At times, the loss of feed value can be extremely severe. This past year, I was forced to contend with many soft-core round bales from the Dakotas that had been completely spoiled by rain. Little feed value was left.
There's no good substitute to stacking round bales in a shed or covering them with plastic. Due to their shape, round bales are more exposed to the elements than square bales. A stack of square bales is exposed on only the top and outer bales.
Stacking round bales pyramid style (three wide) allows rain and snow to cover almost every bale, and excess moisture runs off to the lower bales.
It's now popular to stand one round bale on its end and then place another atop it sideways. Whether this conformation reduces quality losses is debatable.
Good management is needed to maintain hay quality. While round bales definitely save labor, proper storage is more critical.
Moldy or burnt hay suffers a tremendous loss of nutrients. The soluble sugars and carbohydrates are burned up, and protein is degraded and unusable. What is left is fiber and lignin, both of which are fairly indigestible.
Raking hay is another big source of feed quality loss. I often see producers with hydraulic rakes (twin or single) blasting away with the reel going as fast as it can go.
The purpose of hydraulic rakes is to be able to slow the reel down in order to minimize leaf loss while maintaining ground speed. The leaves are the best part of the hay. It takes patience to rake hay — it can't be done fast.
Silage losses typically come from spoilage that occurs on the top and sides of the pile, a heating of the silage and drainage of liquids from the pile. Some loss is unavoidable, but typically there's room for improvement.

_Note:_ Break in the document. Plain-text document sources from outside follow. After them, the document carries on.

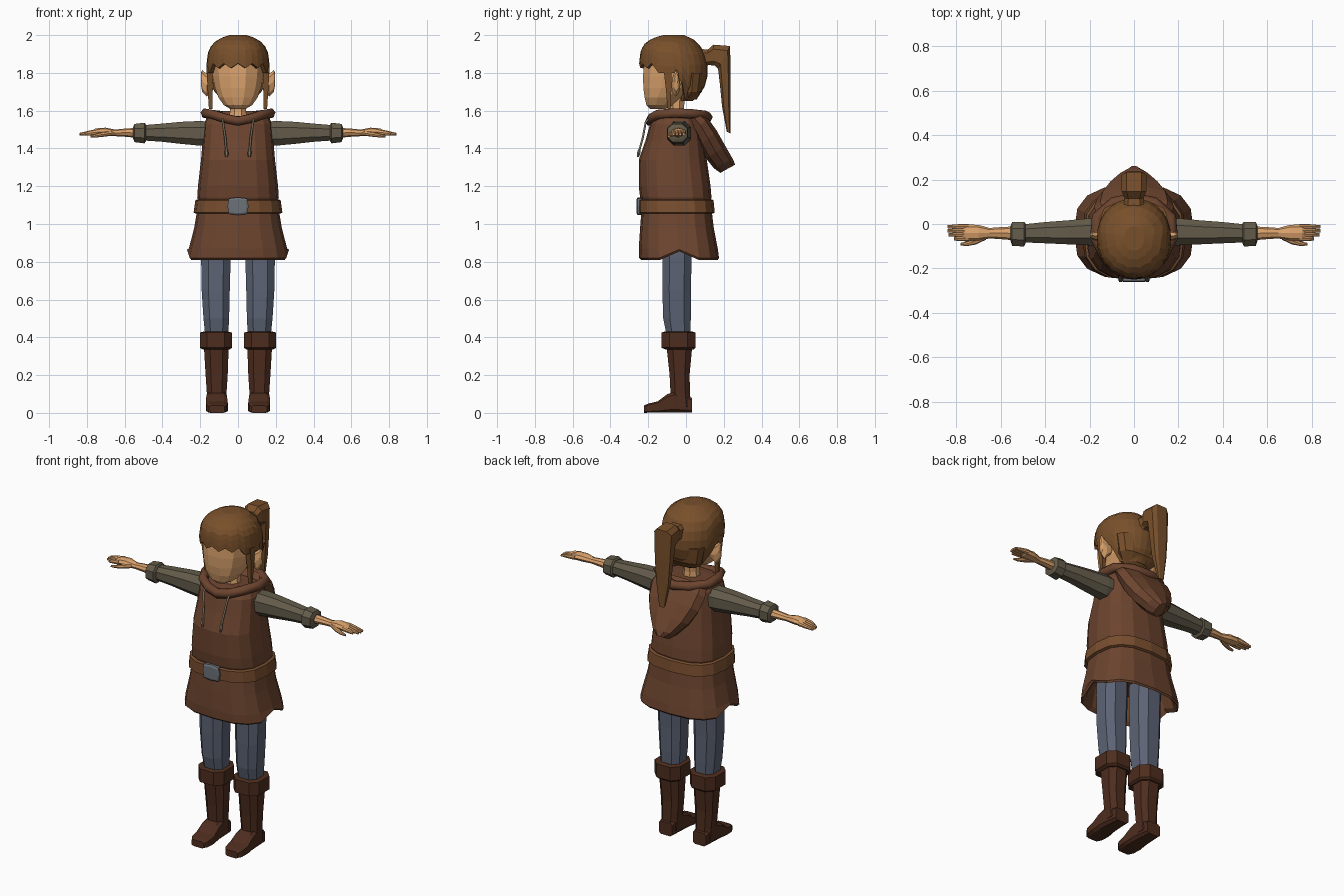
import bpy, bmesh, math
from mathutils import Vector


def mat(name, r, g, b):
    m = bpy.data.materials.new(name)
    m.diffuse_color = (r, g, b, 1)
    return m


CLOTH = mat("brown_cloth", .15, .058, .028)
SLEEVE = mat("olive_cloth", .127, .107, .07)
DENIM = mat("blue_grey_cloth", .107, .125, .175)
BOOT = mat("dark_leather", .075, .026, .013)
BELT = mat("belt_leather", .188, .075, .028)
STEEL = mat("steel", .15, .17, .19)
SKIN = mat("skin", .70, .36, .15)
HAIR = mat("hair", .19, .08, .024)
CORD = mat("cord", .2, .17, .12)


# Cross-sections are (centre, u axis, v axis)
def H(z, rx, y0, y1, cx=0):
    return (Vector((cx, (y0 + y1) / 2, z)), Vector((rx, 0, 0)), Vector((0, (y1 - y0) / 2, 0)))


def X(x, y0, y1, z0, z1):
    return (Vector((x, (y0 + y1) / 2, (z0 + z1) / 2)), Vector((0, (y1 - y0) / 2, 0)), Vector((0, 0, (z1 - z0) / 2)))


def Y(y, cx, rx, z0, z1):
    return (Vector((cx, y, (z0 + z1) / 2)), Vector((rx, 0, 0)), Vector((0, 0, (z1 - z0) / 2)))


def P(w, a, b):
    """Section of half width w spanning side-view points a and b (y, z)."""
    a, b = Vector((0, *a)), Vector((0, *b))
    return ((a + b) / 2, Vector((w, 0, 0)), (b - a) / 2)


def ring(sec, n, e, ph):
    c, u, v = sec
    pts = []
    for i in range(n):
        t = 2 * math.pi * (i + ph) / n
        f = [math.copysign(abs(k) ** e, k) if abs(k) > 1e-6 else 0 for k in (math.cos(t), math.sin(t))]
        pts.append(c + u * f[0] + v * f[1])
    return pts


def skin_rings(bm, rings, caps=True):
    vs = [[bm.verts.new(p) for p in r] for r in rings]
    n = len(vs[0])
    for a, b in zip(vs, vs[1:]):
        for i in range(n):
            j = (i + 1) % n
            bm.faces.new((a[i], a[j], b[j], b[i]))
    if caps:
        bm.faces.new(vs[0])
        bm.faces.new(vs[-1])


def finish(bm, name, m, mirror=False):
    bmesh.ops.recalc_face_normals(bm, faces=bm.faces)
    me = bpy.data.meshes.new(name)
    bm.to_mesh(me)
    bm.free()
    me.materials.append(m)
    ob = bpy.data.objects.new(name, me)
    bpy.context.collection.objects.link(ob)
    if mirror:
        ob.modifiers.new("mirror", 'MIRROR').use_mirror_merge = False
    return ob


def loft(name, m, *parts, n=8, e=1, ph=0, mirror=False):
    bm = bmesh.new()
    for secs in parts:
        skin_rings(bm, [ring(s, n, e, ph) for s in secs])
    return finish(bm, name, m, mirror)


def cord(name, m, pts, r, closed=False, mirror=False):
    cu = bpy.data.curves.new(name, 'CURVE')
    cu.dimensions = '3D'
    cu.bevel_depth, cu.bevel_resolution, cu.use_fill_caps = r, 1, True
    sp = cu.splines.new('POLY')
    sp.points.add(len(pts) - 1)
    for q, p in zip(sp.points, pts):
        q.co = (*p, 1)
    sp.use_cyclic_u = closed
    cu.materials.append(m)
    ob = bpy.data.objects.new(name, cu)
    bpy.context.collection.objects.link(ob)
    if mirror:
        ob.modifiers.new("mirror", 'MIRROR')


# Legs and boots
loft("trousers", DENIM, [H(.38, .062, -.10, .025, .112), H(.5, .072, -.125, .03, .115),
     H(.65, .079, -.13, .03, .118), H(.82, .083, -.13, .035, .117), H(.98, .083, -.13, .04, .117)],
     n=8, e=.75, ph=.5, mirror=True)
loft("boot_cuffs", BOOT, [H(.335, .075, -.11, .045, .115), H(.345, .09, -.135, .055, .117),
     H(.425, .09, -.135, .055, .117), H(.43, .07, -.12, .04, .117)], n=8, e=.7, ph=.5, mirror=True)
loft("boot_shafts", BOOT, [H(.03, .055, -.07, .028, .113), H(.1, .055, -.085, .025, .113),
     H(.2, .062, -.09, .022, .113), H(.36, .07, -.108, .038, .115)], n=8, e=.75, ph=.5, mirror=True)
loft("boot_feet", BOOT, [Y(.033, .113, .046, 0, .08), Y(-.06, .113, .055, 0, .115), Y(-.10, .113, .057, 0, .10),
     Y(-.15, .112, .06, 0, .062), Y(-.2, .112, .056, 0, .05), Y(-.222, .112, .042, 0, .04)],
     n=8, e=.4, ph=.5, mirror=True)

# Skirt of the tunic, hollow below, with a notch at each side
skirt = loft("tunic_skirt", CLOTH, [H(1.08, .215, -.235, .135), H(.98, .232, -.243, .147), H(.87, .26, -.25, .168),
             H(.82, .27, -.248, .175), H(.81, .262, -.238, .168), H(.83, .245, -.22, .15), H(.97, .215, -.2, .12)],
             n=16, e=.72)
for v in skirt.data.vertices:
    if abs(v.co.y + .035) < .02 and v.co.z < .84:
        v.co.z += .045

# Upper tunic
loft("tunic_body", CLOTH, [H(1.11, .205, -.23, .125), H(1.14, .216, -.243, .135), H(1.2, .212, -.25, .13),
     H(1.34, .196, -.25, .11), H(1.44, .187, -.215, .095), H(1.53, .18, -.19, .085),
     H(1.565, .165, -.165, .07), H(1.572, .09, -.12, .03)], n=16, e=.75)

# Belt and buckle
loft("belt", BELT, [H(1.055, .222, -.242, .142), H(1.06, .235, -.252, .152), H(1.125, .226, -.252, .146),
     H(1.13, .215, -.242, .137)], n=16, e=.74)
loft("buckle", STEEL, [Y(-.235, 0, .056, 1.047, 1.141), Y(-.256, 0, .056, 1.047, 1.141),
     Y(-.262, 0, .045, 1.057, 1.131)], n=8, e=.4)

# Hood hanging on the back, its rolled collar and drawstrings
loft("hood", CLOTH, [P(.165, (0, 1.54), (.07, 1.60)), P(.18, (.04, 1.48), (.115, 1.565)),
     P(.165, (.07, 1.41), (.165, 1.495)), P(.125, (.105, 1.345), (.21, 1.415)),
     P(.07, (.145, 1.295), (.25, 1.345)), P(.025, (.18, 1.27), (.262, 1.315))], n=10, e=.8)
half = [(.07, -.18, 1.56), (.13, -.145, 1.58), (.172, -.06, 1.587), (.165, .03, 1.583), (.09, .095, 1.575)]
cord("hood_collar", CLOTH, [(0, -.19, 1.545)] + half + [(0, .115, 1.565)] +
     [(-x, y, z) for x, y, z in reversed(half)], .027, closed=True)
cord("drawstrings", CORD, [(.08, -.19, 1.565), (.08, -.213, 1.54), (.068, -.228, 1.46), (.062, -.247, 1.39)],
     .006, mirror=True)
loft("drawstring_ends", CORD, [H(1.355, .007, -.261, -.247, .06), H(1.375, .011, -.262, -.24, .061),
     H(1.4, .006, -.252, -.24, .062)], n=6, mirror=True)

# Sleeves and cuffs
loft("sleeves", SLEEVE, [X(.14, -.105, .03, 1.41, 1.545), X(.2, -.1, .03, 1.41, 1.55), X(.3, -.095, .02, 1.42, 1.545),
     X(.4, -.09, .012, 1.432, 1.535), X(.51, -.085, 0, 1.44, 1.525)], n=8, e=.85, ph=.5, mirror=True)
loft("sleeve_cuffs", SLEEVE, [X(.488, -.09, .005, 1.435, 1.53), X(.495, -.105, .014, 1.423, 1.54),
     X(.548, -.102, .012, 1.43, 1.533), X(.555, -.08, -.005, 1.45, 1.515)], n=8, e=.85, ph=.5, mirror=True)

# Hands
fingers = [[X(.745, y - .012, y + .012, 1.47, 1.502), X(.79, y - .011, y + .011, 1.468, 1.494), X(tip, y - .007, y + .007, 1.468, 1.482)]
           for y, tip in ((-.066, .81), (-.048, .835), (-.03, .84), (-.012, .838))]
loft("hands", SKIN, [X(.52, -.075, -.01, 1.455, 1.51), X(.6, -.068, -.014, 1.462, 1.505), X(.65, -.065, -.018, 1.465, 1.5),
     X(.70, -.075, -.004, 1.465, 1.51), X(.755, -.077, -.002, 1.466, 1.506), X(.77, -.07, -.01, 1.475, 1.495)],
     [X(.665, -.07, -.04, 1.468, 1.495), X(.71, -.092, -.06, 1.462, 1.488), X(.75, -.099, -.078, 1.458, 1.478),
      X(.78, -.097, -.085, 1.458, 1.47)], *fingers, n=8, mirror=True)

# Head, neck, ears
loft("neck", SKIN, [H(1.54, .055, -.11, .0), H(1.6, .045, -.095, -.008), H(1.72, .05, -.1, 0)], n=8, ph=.5)
loft("head", SKIN, [H(1.608, .04, -.19, -.11), H(1.63, .078, -.212, -.06), H(1.67, .107, -.222, -.02),
     H(1.72, .126, -.23, .05), H(1.78, .138, -.232, .08), H(1.85, .142, -.228, .08), H(1.92, .12, -.2, .05),
     H(1.96, .06, -.13, 0)], n=12, e=.9, ph=.5)
loft("ears", SKIN, [X(.13, -.065, -.03, 1.71, 1.77), X(.165, -.078, -.03, 1.675, 1.795), X(.19, -.068, -.036, 1.70, 1.815),
     X(.197, -.06, -.042, 1.74, 1.80)], n=8, mirror=True)

# Hair cap: columns run from the crown to a hemline that varies by angle
PROFILE = [(2.0, .045, -.12, -.01), (1.985, .09, -.175, .03), (1.96, .13, -.215, .06), (1.92, .157, -.24, .095),
           (1.85, .167, -.248, .115), (1.78, .167, -.242, .115), (1.7, .135, -.2, .09), (1.64, .09, -.15, .04)]


def hair_section(z):
    for a, b in zip(PROFILE, PROFILE[1:]):
        if z >= b[0] - 1e-6:
            t = (a[0] - z) / (a[0] - b[0])
            return H(z, *[p + (q - p) * t for p, q in zip(a[1:], b[1:])])


N, LEVELS = 28, 7
rows = [[] for _ in range(LEVELS + 1)]
for i in range(N):
    s = math.sin(2 * math.pi * i / N)
    if s < -.55:
        hem = 1.85 if i % 2 else 1.825
    elif s < .15:
        hem = 1.80
    else:
        hem = max(1.66, 1.80 - (s - .15) * .7)
    for k in range(LEVELS + 1):
        z = 2 - (2 - hem) * (k / LEVELS) ** 1.4
        rows[k].append(ring(hair_section(z), N, .95, 0)[i])
bm = bmesh.new()
skin_rings(bm, rows, caps=False)
bm.verts.ensure_lookup_table()
bm.faces.new(bm.verts[:N])
cap = finish(bm, "hair_cap", HAIR)
cap.modifiers.new("thickness", 'SOLIDIFY').thickness = .022

# Hair filling the nape, side locks and ponytail
loft("nape_hair", HAIR, [H(1.65, .075, -.03, .035), H(1.7, .125, -.025, .085), H(1.8, .15, -.025, .1)],
     n=12, e=.8, mirror=False)
loft("side_locks", HAIR, [H(1.61, .009, -.098, -.082, .145), H(1.7, .013, -.105, -.078, .147),
     H(1.83, .017, -.12, -.075, .15)], n=4, e=0, ph=.5, mirror=True)
loft("ponytail", HAIR, [P(.05, (.08, 1.82), (.07, 1.93)), P(.045, (.12, 1.84), (.115, 1.925)),
     P(.058, (.155, 1.835), (.145, 1.952)), P(.06, (.168, 1.82), (.235, 1.945)), P(.052, (.178, 1.74), (.238, 1.76)),
     P(.042, (.19, 1.62), (.236, 1.63)), P(.018, (.215, 1.49), (.235, 1.48))], n=8, e=.6, ph=.5)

First off, the dark, moldy mess on top should be discarded as it negatively affects gain. But in most cases, there's really no good way to remove it. If removed, the next layer starts to deteriorate in quality, so the waste actually serves as a protective cover for the silage beneath it, but it is still a loss of feed.
It's not possible to prevent all the spoilage, even if covered with plastic and tires. But this practice certainly reduces the losses substantially.
Silage bags do a great job of preserving silage, but they necessitate extra time and equipment. For many operations, it's too costly.
Silage inoculants have been shown to reduce nutrient losses in silage. However, the difference may not be noticeable to the naked eye. Weight-in and weight-out, along with temperature monitoring and feed sampling, will reveal any nutrient and dry matter losses. It's time-consuming, and few people bother.
Some measure of feed loss is unavoidable. It's virtually impossible to put up feed with no loss of dry matter or nutrients, but these losses can be reduced further than most producers do now.
All operators have individual limitations regarding labor, facilities and finances. Remember, it costs the same to put up poor quality feed as it does to put up good quality feed.
David Wieland is a nutrition consultant specializing in cow/calf, feedlot and horses. Based in Shepherd, MT, he also publishes a subscription newsletter. Contact him at 406/373-5512 or firstname.lastname@example.org.